The three-day visit from May 1 will be Macron’s first to Australia as president and, in contrast to his recent trip to Washington, it is likely to be far lighter on pomp and grandeur.
Macron will meet with the Australian Prime Minister Malcolm Turnbull to discuss further cooperation on security in the Asia-Pacific region, climate change and a greater commitment to cultural exchange.
The French president’s trip comes at a time of strengthening ties between Australia and France, which received a major boost in December 2016 when the two countries signed a submarine deal worth €32 billion. Australia awarded the contract to the Naval Group (formerly DCNS), a French naval company, to build a fleet of diesel-electric submarines.
The importance of Macron’s visit, however, goes beyond simply plugging submarines.
Talk of opportunities to bind the countries more closely was first publicly broached during a visit by Turnbull to Paris last year. Macron told a press conference then that the submarine deal was “not simply a contract” but had elevated the two countries’ broader economic relationship to its highest level ever.
The elevation of the Franco-Australian relationship comes as US President Donald Trump continues to pursue both protectionist and isolationist policy agendas. In March, trade officials from both the EU and the US hit out at plans by Washington to slap tariffs on imported steel and aluminium. With Trump’s tariff plan in the works along with his earlier decisions to withdraw the US from two global trade agreements – the Transatlantic Trade and Investment Partnership (TTIP), including the EU and the Trans-Pacific trade deal (TTP), including Australia – France and Australia have, arguably, never had a higher stake in furthering their trade interests.
Trump ditches deals
In January 2017 Trump said he would abandon the TTP ending a United States foreign policy push, begun under Barack Obama, to create a free trade zone with the Pacific rim. It initially dealt a blow to Australia’s efforts to increase and capitalise on existing trade in a market that includes 10 other nations – Japan, Brunei, Canada, Chile, Malaysia, Mexico, New Zealand, Peru, Singapore and Vietnam.
Although the accord – newly named the TPP-11 – was signed on March 9 without the US, Turnbull has continued to advocate for Trump’s return to the deal that in its original form is estimated to be worth €251 billion in global trade. Though last February, Turnbull’s efforts proved fruitless when at a joint press conference in Washington, Trump declared that TPP “was a bad deal for the US” and that he preferred “to be able to negotiate with one country”.
Macron has made his own attempts to persuade Trump to reconsider working with the EU on multilateral agreements and to shift away from an “America First” approach.

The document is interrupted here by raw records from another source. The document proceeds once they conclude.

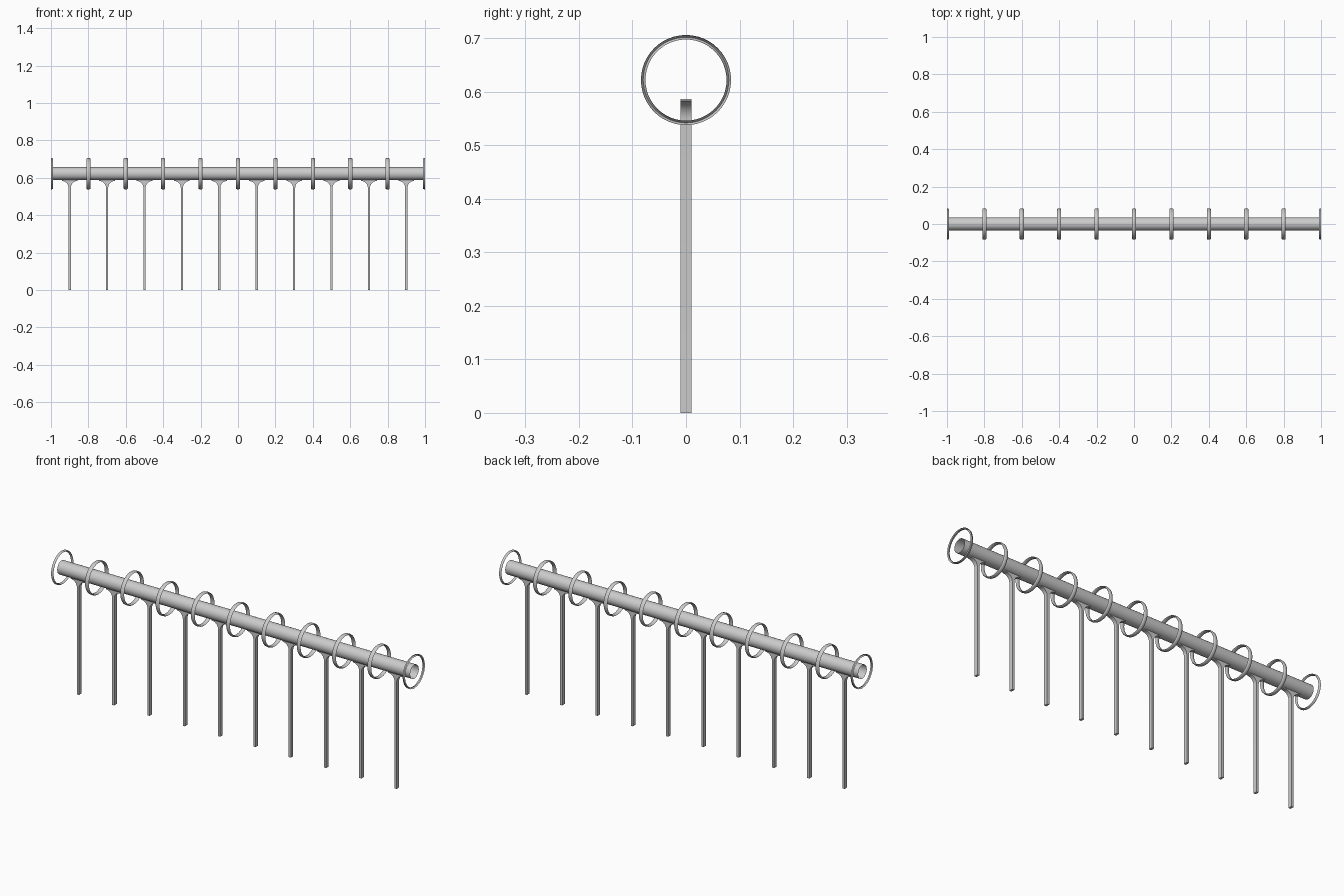
import bpy, bmesh
from math import sin, cos, pi, radians

if "Cube" in bpy.data.objects:
    bpy.data.objects.remove(bpy.data.objects["Cube"])

AXIS_Z = 0.622
COUNT = 10
PITCH = 2.0 / COUNT


def make_object(name, bm, smooth=True):
    bmesh.ops.recalc_face_normals(bm, faces=bm.faces)
    mesh = bpy.data.meshes.new(name)
    bm.to_mesh(mesh)
    bm.free()
    ob = bpy.data.objects.new(name, mesh)
    bpy.context.collection.objects.link(ob)
    if smooth:
        bpy.ops.object.select_all(action='DESELECT')
        ob.select_set(True)
        bpy.context.view_layer.objects.active = ob
        bpy.ops.object.shade_smooth_by_angle(angle=radians(35))
    return ob


def revolve_x(bm, profile, segments, closed):
    # sweep (x, radius) points around the rail axis
    loops = []
    for i in range(segments):
        a = 2 * pi * i / segments
        loops.append([bm.verts.new((x, r * cos(a), AXIS_Z + r * sin(a))) for x, r in profile])
    n = len(profile)
    for i in range(segments):
        p, q = loops[i], loops[(i + 1) % segments]
        for j in range(n if closed else n - 1):
            k = (j + 1) % n
            bm.faces.new((p[j], p[k], q[k], q[j]))


# Thin open-ended rail tube
bm = bmesh.new()
revolve_x(bm, [(-1, 0.035), (1, 0.035)], 32, False)
make_object("rail_tube", bm)

# Rings around the rail; the end rings are cut in half
for i in range(COUNT + 1):
    x = -1 + i * PITCH
    start, steps = 0, 8
    if i == 0:
        start, steps = -pi / 2, 4
    elif i == COUNT:
        start, steps = pi / 2, 4
    points = steps if steps == 8 else steps + 1
    profile = []
    for j in range(points):
        a = start + j * pi / 4
        profile.append((x + 0.011 * cos(a), 0.080 + 0.0042 * sin(a)))
    bm = bmesh.new()
    revolve_x(bm, profile, 48, steps == 8)
    make_object("ring", bm)

# Flat hanging bars that flare outwards under the rail
half, flare, top = 0.006, 0.036, 0.587
side = [(half, 0.0)]
for j in range(9):
    a = j * pi / 16
    side.append((half + flare * (1 - cos(a)), top - 0.004 - flare + flare * sin(a)))
side.append((half + flare, top))
for i in range(COUNT):
    x0 = -1 + (i + 0.5) * PITCH
    bm = bmesh.new()
    rows = [[bm.verts.new((x0 + s * x, y, z)) for s in (-1, 1) for y in (-0.01, 0.01)]
            for x, z in side]
    for p, q in zip(rows, rows[1:]):
        for a, b in ((0, 1), (1, 3), (3, 2), (2, 0)):
            bm.faces.new((p[a], p[b], q[b], q[a]))
    for r in (rows[0], rows[-1]):
        bm.faces.new((r[0], r[1], r[3], r[2]))
    make_object("hanging_bar", bm)
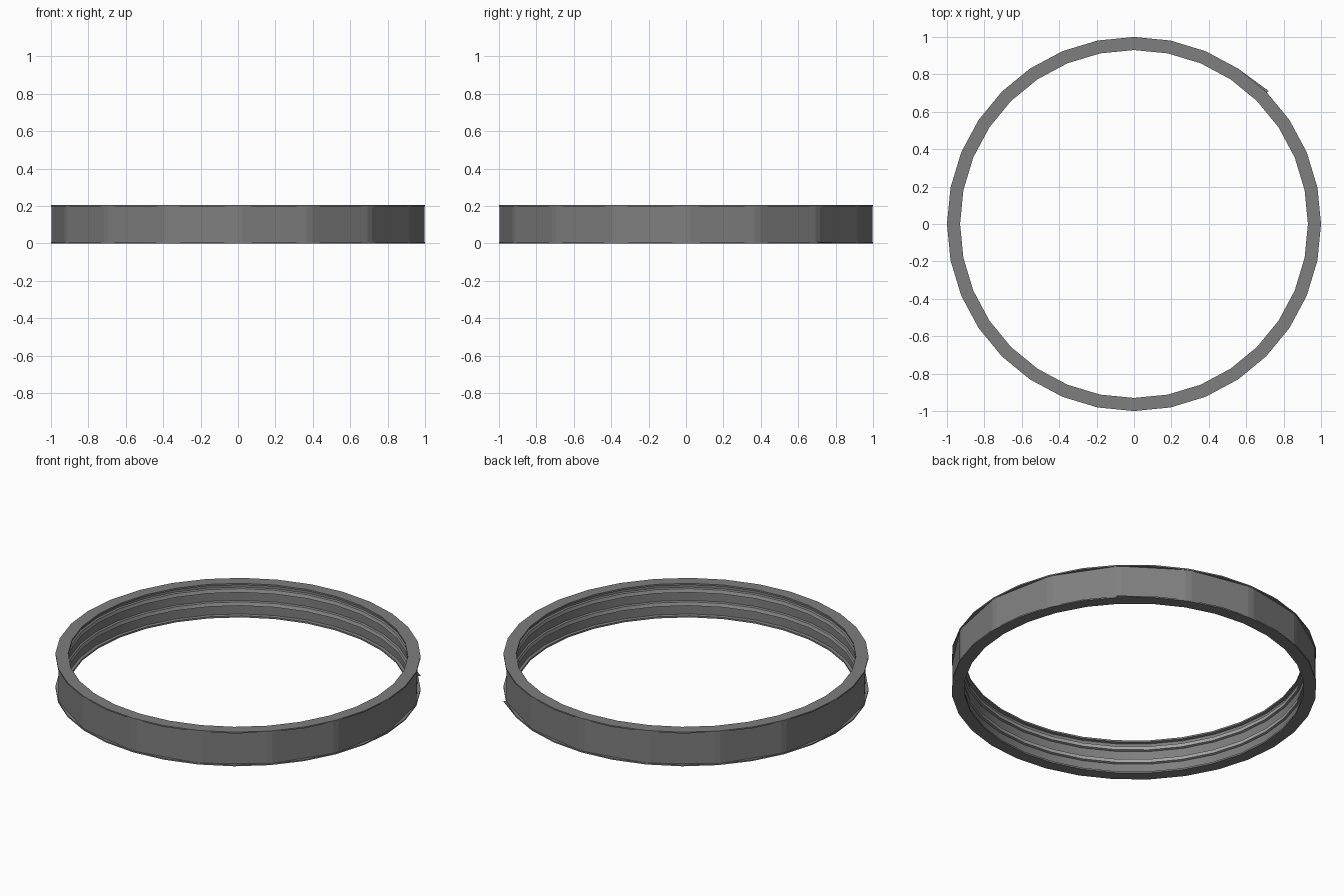
import bpy
import bmesh
from math import cos, sin, radians

cube = bpy.data.objects.get("Cube")
if cube:
    bpy.data.objects.remove(cube, do_unlink=True)


def material(name, value):
    mat = bpy.data.materials.new(name)
    color = (value, value, value, 1.0)
    mat.use_nodes = True
    mat.diffuse_color = color
    mat.node_tree.nodes["Principled BSDF"].inputs["Base Color"].default_value = color
    return mat


grey = material("dark grey", 0.21)
light = material("light grey", 0.38)

HEIGHT = 0.206
LIP = 0.008


def polar(radius, degrees, z):
    a = radians(degrees)
    return (radius * cos(a), radius * sin(a), z)


def finish(name, bm):
    mesh = bpy.data.meshes.new(name)
    bm.to_mesh(mesh)
    bm.free()
    mesh.materials.append(grey)
    obj = bpy.data.objects.new(name, mesh)
    bpy.context.collection.objects.link(obj)
    return obj


def lathe(name, profile, angles, closed):
    """Sweep an (r, z) profile, listed counter-clockwise, round the z axis."""
    bm = bmesh.new()
    rings = [[bm.verts.new(polar(r, a, z)) for r, z in profile] for a in angles]
    count = len(profile)
    for i, ring in enumerate(rings):
        nxt = rings[(i + 1) % len(rings)]
        for j in range(count if closed else count - 1):
            k = (j + 1) % count
            bm.faces.new((ring[j], nxt[j], nxt[k], ring[k]))
    if not closed:
        # Panels and corner strips are separate plates
        bmesh.ops.split_edges(bm, edges=[e for e in bm.edges if not e.is_boundary])
    return finish(name, bm)


# Ring body: thin outer lips, and two raised ridges on the inner wall
inner, groove, core = 0.93, 0.945, 0.97
ridge_heights = (0.16, 0.08)
profile = [(inner, 0), (1, 0), (1, LIP), (core, LIP),
           (core, HEIGHT - LIP), (1, HEIGHT - LIP), (1, HEIGHT),
           (inner, HEIGHT), (inner, HEIGHT - 0.01), (groove, HEIGHT - 0.014)]
for mid in ridge_heights:
    profile += [(groove, mid + 0.016), (inner + 0.006, mid + 0.011),
                (inner + 0.004, mid - 0.011), (groove, mid - 0.016)]
profile += [(groove, 0.014), (inner, 0.01)]
body = lathe("ring_body", profile, [i * 360 / 32 for i in range(32)], True)

# Light crests along the inner ridges
body.data.materials.append(light)
for face in body.data.polygons:
    center = face.center
    if center.xy.length < groove - 0.005 and any(abs(center.z - h) < 0.005 for h in ridge_heights):
        face.material_index = 1
bpy.context.view_layer.objects.active = body
body.select_set(True)
bpy.ops.object.shade_smooth_by_angle(angle=radians(30))

# Outer wall: sixteen flat panels joined by narrow corner strips
corners = [i * 360 / 16 + side for i in range(16) for side in (-1, 1)]
lathe("outer_panels", [(0.996, LIP), (0.996, HEIGHT - LIP)], corners, False)

# Small pointed sliver on the lower lip
bm = bmesh.new()
outline = [(0.985, 45), (1.012, 44.6), (1.0, 56.25)]
low, high = [[bm.verts.new(polar(r, a, z)) for r, a in outline] for z in (0.001, 0.006)]
bm.faces.new(low[::-1])
bm.faces.new(high)
for i in range(3):
    j = (i + 1) % 3
    bm.faces.new((low[i], low[j], high[j], high[i]))
finish("lip_sliver", bm)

However Macron’s powers of persuasion are unlikely to revive the failed TTIP trade agreement between the EU and the US, despite what observers have labelled as France’s “special” relationship with the US. Trump, who reneged on the proposed pact not long after he came to power, has retained his protectionist stance. While the deal’s collapse put the EU trading bloc offside, it managed to replace it with another free trade deal, CETA, which it signed with Canada.
Australia seeking further European ties
The EU could benefit from France’s burgeoning new alliance with Australia if the far-flung Asia-Pacific nation succeeds in its bid to enter a free trade agreement with the union.
Turnbull has already talked of striking a free trade agreement between Australia and the European Union by the end of 2019, calling it “a realistic but ambitious project”.
Just ahead of Macron’s visit, Australian Foreign Minister Julie Bishop told reporters that Australia was anxious to deepen ties with other European countries, reaffirming its goal to trade with the EU.
Reciprocal trade between Australia and the EU was €60 billion in 2015-16, making it Australia’s second largest trading partner as well as its largest source of foreign investment.
A removal of trade barriers would be a boon to Australian exporters, including its growing services sector, which did business with Europe to the value of €6.5 billion in 2015–16.
Opening markets between Europe and Australia has added economic merit given Britain is poised to leave the EU and Macron is on a mission to save the European project in the face of growing political and economic fault lines.
While Australia is expected to warmly welcome the French president, relations between the two countries have not always been cordial. They hit their worst when in 1985 French intelligence agents blew up a Greenpeace vessel, the Rainbow Warrior, in Auckland harbour. Although the bombing occurred in neighbouring New Zealand, many Australians considered it an act of terror, and within their backyard. Ties had weakened even earlier during France’s nuclear weapons tests in the Pacific that began in 1966 and only ended in 1996.
With the current climate of geopolitical instability, an increasingly isolationist US foreign policy and threats to the foundations of the European project all preoccupying the French presidency, the ties forged with Australia could just reinvigorate political capital – and faith – in global trade.